Here’s a couple related points about statistics that it took me a long time to grasp, and which really improved my intuitive understanding of statistical arguments.

1. **It’s not the sample size, it’s the sampling mechanism. **

Well, OK. It’s somewhat the sample size, obviously. My point is that most people who encounter a study’s methodology are much more likely to remark on the sample size – and pronounce it too small – than to remark on the sampling mechanism. I can’t tell you have often I’ve seen studies with an *n* = 100 that have been dismissed by commenters online as too small to take seriously. Depending on the design of the study, and the variables being evaluated, 100 can be a good-enough sample size. In fact, under certain circumstances (medical testing of rare conditions, say) an *n* of 30 is sufficient to draw some conclusions about populations.

We can’t say with 100% accuracy what a population’s average for a given trait is when we use inferential statistics. (We actually can’t say that with 100% accuracy even when taking a census, but that’s another discussion.) But we can say with a chosen level of confidence that the average lies in a particular range, which can often be quite small, and from which we can make predictions of remarkable accuracy – provided the sampling mechanism was adequately random. By random, we mean that every member of the population has an equivalent chance of being selected for the sample. If there are factors that make one group more or less likely to be selected for the sample, that is statistical bias (as opposed to statistical error).

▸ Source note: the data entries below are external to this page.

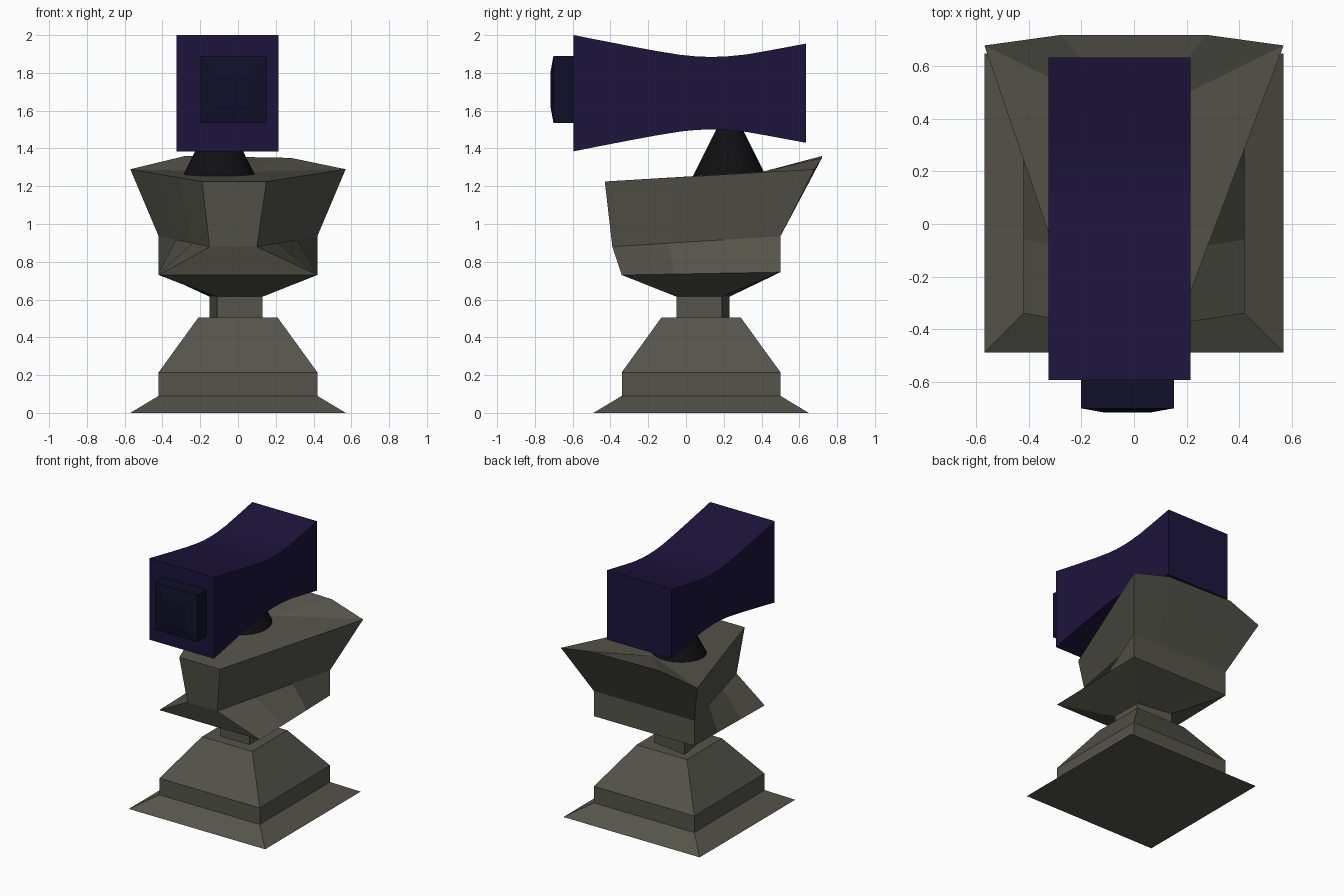
import bpy, bmesh
from mathutils import Vector

if "Cube" in bpy.data.objects:
    bpy.data.objects.remove(bpy.data.objects["Cube"])


def material(name, rgb):
    m = bpy.data.materials.new(name)
    m.diffuse_color = (*rgb, 1)
    m.use_nodes = True
    m.node_tree.nodes["Principled BSDF"].inputs["Base Color"].default_value = m.diffuse_color
    return m


stone = material("stone", (0.09, 0.09, 0.07))
navy = material("navy", (0.012, 0.007, 0.045))
dark_navy = material("dark_navy", (0.005, 0.005, 0.022))
black = material("black", (0.005, 0.005, 0.006))


def loft(name, rings, mat, peak=None):
    """Skin a stack of equal-length rings; the top cap may fan to a peak point."""
    bm = bmesh.new()
    rows = [[bm.verts.new(p) for p in r] for r in rings]
    n = len(rows[0])
    for a, b in zip(rows, rows[1:]):
        for i in range(n):
            j = (i + 1) % n
            bm.faces.new((a[i], a[j], b[j], b[i]))
    bm.faces.new(rows[0][::-1])
    if peak:
        c = bm.verts.new(peak)
        for i in range(n):
            bm.faces.new((rows[-1][i], rows[-1][(i + 1) % n], c))
    else:
        bm.faces.new(rows[-1])
    bmesh.ops.recalc_face_normals(bm, faces=bm.faces)
    me = bpy.data.meshes.new(name)
    bm.to_mesh(me)
    bm.free()
    me.materials.append(mat)
    ob = bpy.data.objects.new(name, me)
    bpy.context.collection.objects.link(ob)
    return ob


def square(half, z, cy=0.08):
    return [(-half, cy - half, z), (half, cy - half, z),
            (half, cy + half, z), (-half, cy + half, z)]


def neck_corners(z):
    return [(-0.11, -0.05, z), (0.13, -0.05, z), (0.13, 0.19, z), (-0.15, 0.23, z)]


def head_ring(fl, fr, br, bl, back=None):
    """Four corners with split sides and two extra points along the back."""
    fl, fr, br, bl = map(Vector, (fl, fr, br, bl))
    mid = back or (br.lerp(bl, 0.25), br.lerp(bl, 0.75))
    return [fl, fr, fr.lerp(br, 1 / 3), fr.lerp(br, 2 / 3), br, *mid,
            bl, bl.lerp(fl, 1 / 3), bl.lerp(fl, 2 / 3)]


# Stepped pedestal and short neck
loft("pedestal", [square(h, z) for h, z in
                  ((0.57, 0), (0.42, 0.09), (0.42, 0.215), (0.21, 0.505))], stone)
loft("neck", [neck_corners(0.5), neck_corners(0.62)], stone)

# Wedge-shaped head: underside, rim, narrowed front waist, flared top
loft("head", [
    head_ring(*neck_corners(0.615)),
    head_ring((-0.42, -0.34, 0.73), (0.42, -0.34, 0.73),
              (0.42, 0.50, 0.745), (-0.42, 0.50, 0.745)),
    head_ring((-0.15, -0.39, 0.88), (0.10, -0.39, 0.88),
              (0.42, 0.50, 0.935), (-0.42, 0.50, 0.935)),
    head_ring((-0.19, -0.43, 1.225), (0.15, -0.43, 1.225),
              (0.57, 0.68, 1.29), (-0.57, 0.68, 1.29),
              (Vector((0.28, 0.72, 1.35)), Vector((-0.28, 0.72, 1.36)))),
], stone, peak=(0, 0.40, 1.275))

# Conical swivel mount
bpy.ops.mesh.primitive_cone_add(vertices=32, radius1=0.205, radius2=0.045,
                                depth=0.32, location=(-0.10, 0.23, 1.39))
cone = bpy.context.object
cone.name = "swivel_mount"
cone.data.materials.append(black)
bpy.ops.object.shade_smooth_by_angle()

# Camera body: box with concave top and bottom
profile = [(-0.595, 0.3075), (-0.45, 0.279), (-0.3, 0.25), (-0.16, 0.224),
           (-0.03, 0.203), (0.06, 0.194), (0.14, 0.192), (0.22, 0.195),
           (0.32, 0.205), (0.45, 0.228), (0.635, 0.2625)]
X0, X1, CZ = -0.325, 0.215, 1.6925
body = loft("camera_body", [[(X0, y, CZ - h), (X1, y, CZ - h),
                             (X1, y, CZ + h), (X0, y, CZ + h)]
                            for y, h in profile], navy)
bpy.context.view_layer.objects.active = body
bpy.ops.object.select_all(action='DESELECT')
body.select_set(True)
bpy.ops.object.shade_smooth_by_angle()


# Square lens block with a shallow raised front
def lens_ring(y, h):
    x, z = -0.025, 1.7125
    return [(x - h, y, z - h), (x + h, y, z - h), (x + h, y, z + h), (x - h, y, z + h)]


loft("lens_block", [lens_ring(y, h) for y, h in
                    ((-0.58, 0.177), (-0.702, 0.177), (-0.718, 0.088))], dark_navy)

It’s important to understand the declining influence of sample size in reducing statistical error as sample size grows. Because calculating confidence intervals and margins of error involves placing the *n* under a square root sign, the power of sample size declines ~~exponentially ~~(fixed). Here’s the formula for margin of error:

**Z* σ/√(n) **

where Z is a Z-value that you look up in a chart for a given confidence level (often 95% or 99%), σ is the standard deviation, and *n* is your number of observations. You see two clear things here: first, spread (standard deviation) is super important to how confident we can be about the accuracy of an average. (Report spread when reporting an average!) Second, that we get declining improvements to accuracy as we increase sample size.That means that after a point, adding hundreds of more observations gets you less power than you got from adding 10 at lower *n*s. Given the resources involved in data collection, this can make expanding sample size a low-value proposition.

Now compare a rigorously controlled study with an *n* = 30 which was drawn with a random sampling mechanism to, say, those surveys that ESPN.com used to run all the time. Those very often get sample sizes in the hundreds of thousands. But the sampling mechanism is a nightmare. They’re voluntary response instruments that are biased in any number of ways: underrepresenting people without internet access, people who aren’t interested in sports, people who go to SI.com instead of ESPN.com, on and on. The value of the 30 person instrument is far higher than that of the ESPN.com data. The sampling mechanism makes the sample size irrelevant.

Sample size does matter, but in common discussions of statistics, its importance is misunderstood, and the value of increasing sample size declines as *n *grows.

2. For any reasonable definition of a sample,** population size relative to sample size is irrelevant for the statistical precision of findings**.

A 1,000 person sample, if drawn with some sort of rigorous random sampling mechanism, is exactly as descriptive and predictive when drawn randomly from the ~570,000 person population of Wyoming as it is when drawn randomly from the ~315 million person population of the United States. (If intended as samples of people in Wyoming and people in the United States respectively, of course.)

I have found this one very hard to wrap my mind around, but it’s the case. The formulas for margin of error, confidence intervals, and the like do not involve any reference to the size of the total population. You can think about it this way: each time you pull a sample at random from some population, the odds of your sample being unlike the population goes down regardless of the size of that population. The mistake lies in thinking that the point of increasing sample size lies in making it closer in proportion to population. In reality, the point is just to increase the number of attempts in order to reduce the possibility that previous attempts produced statistically unlikely results. Even if you had an infinite population, every time you draw a sample from that population you would be decreasing the chance that you’re randomly pulling an unrepresentative sample.

The essential caveat lies in “for any reasonable definition of a sample.” Yes, testing 900 out of a population of 1000 is more accurate than testing 900 out of a population of 1,000,000. But nobody would ever call 90% of a population a sample. You see different thresholds for where a sample begins and ends; some people say that anything larger than 1/100th of the total population is no longer a sample, but it varies. The point holds: when we’re dealing with real-world samples, where the population we care about is vastly larger than any reasonable sample size, the population size is irrelevant to the calculation error in our statistical inferences. This one is quite counterintuitive and took me a long time to really grasp.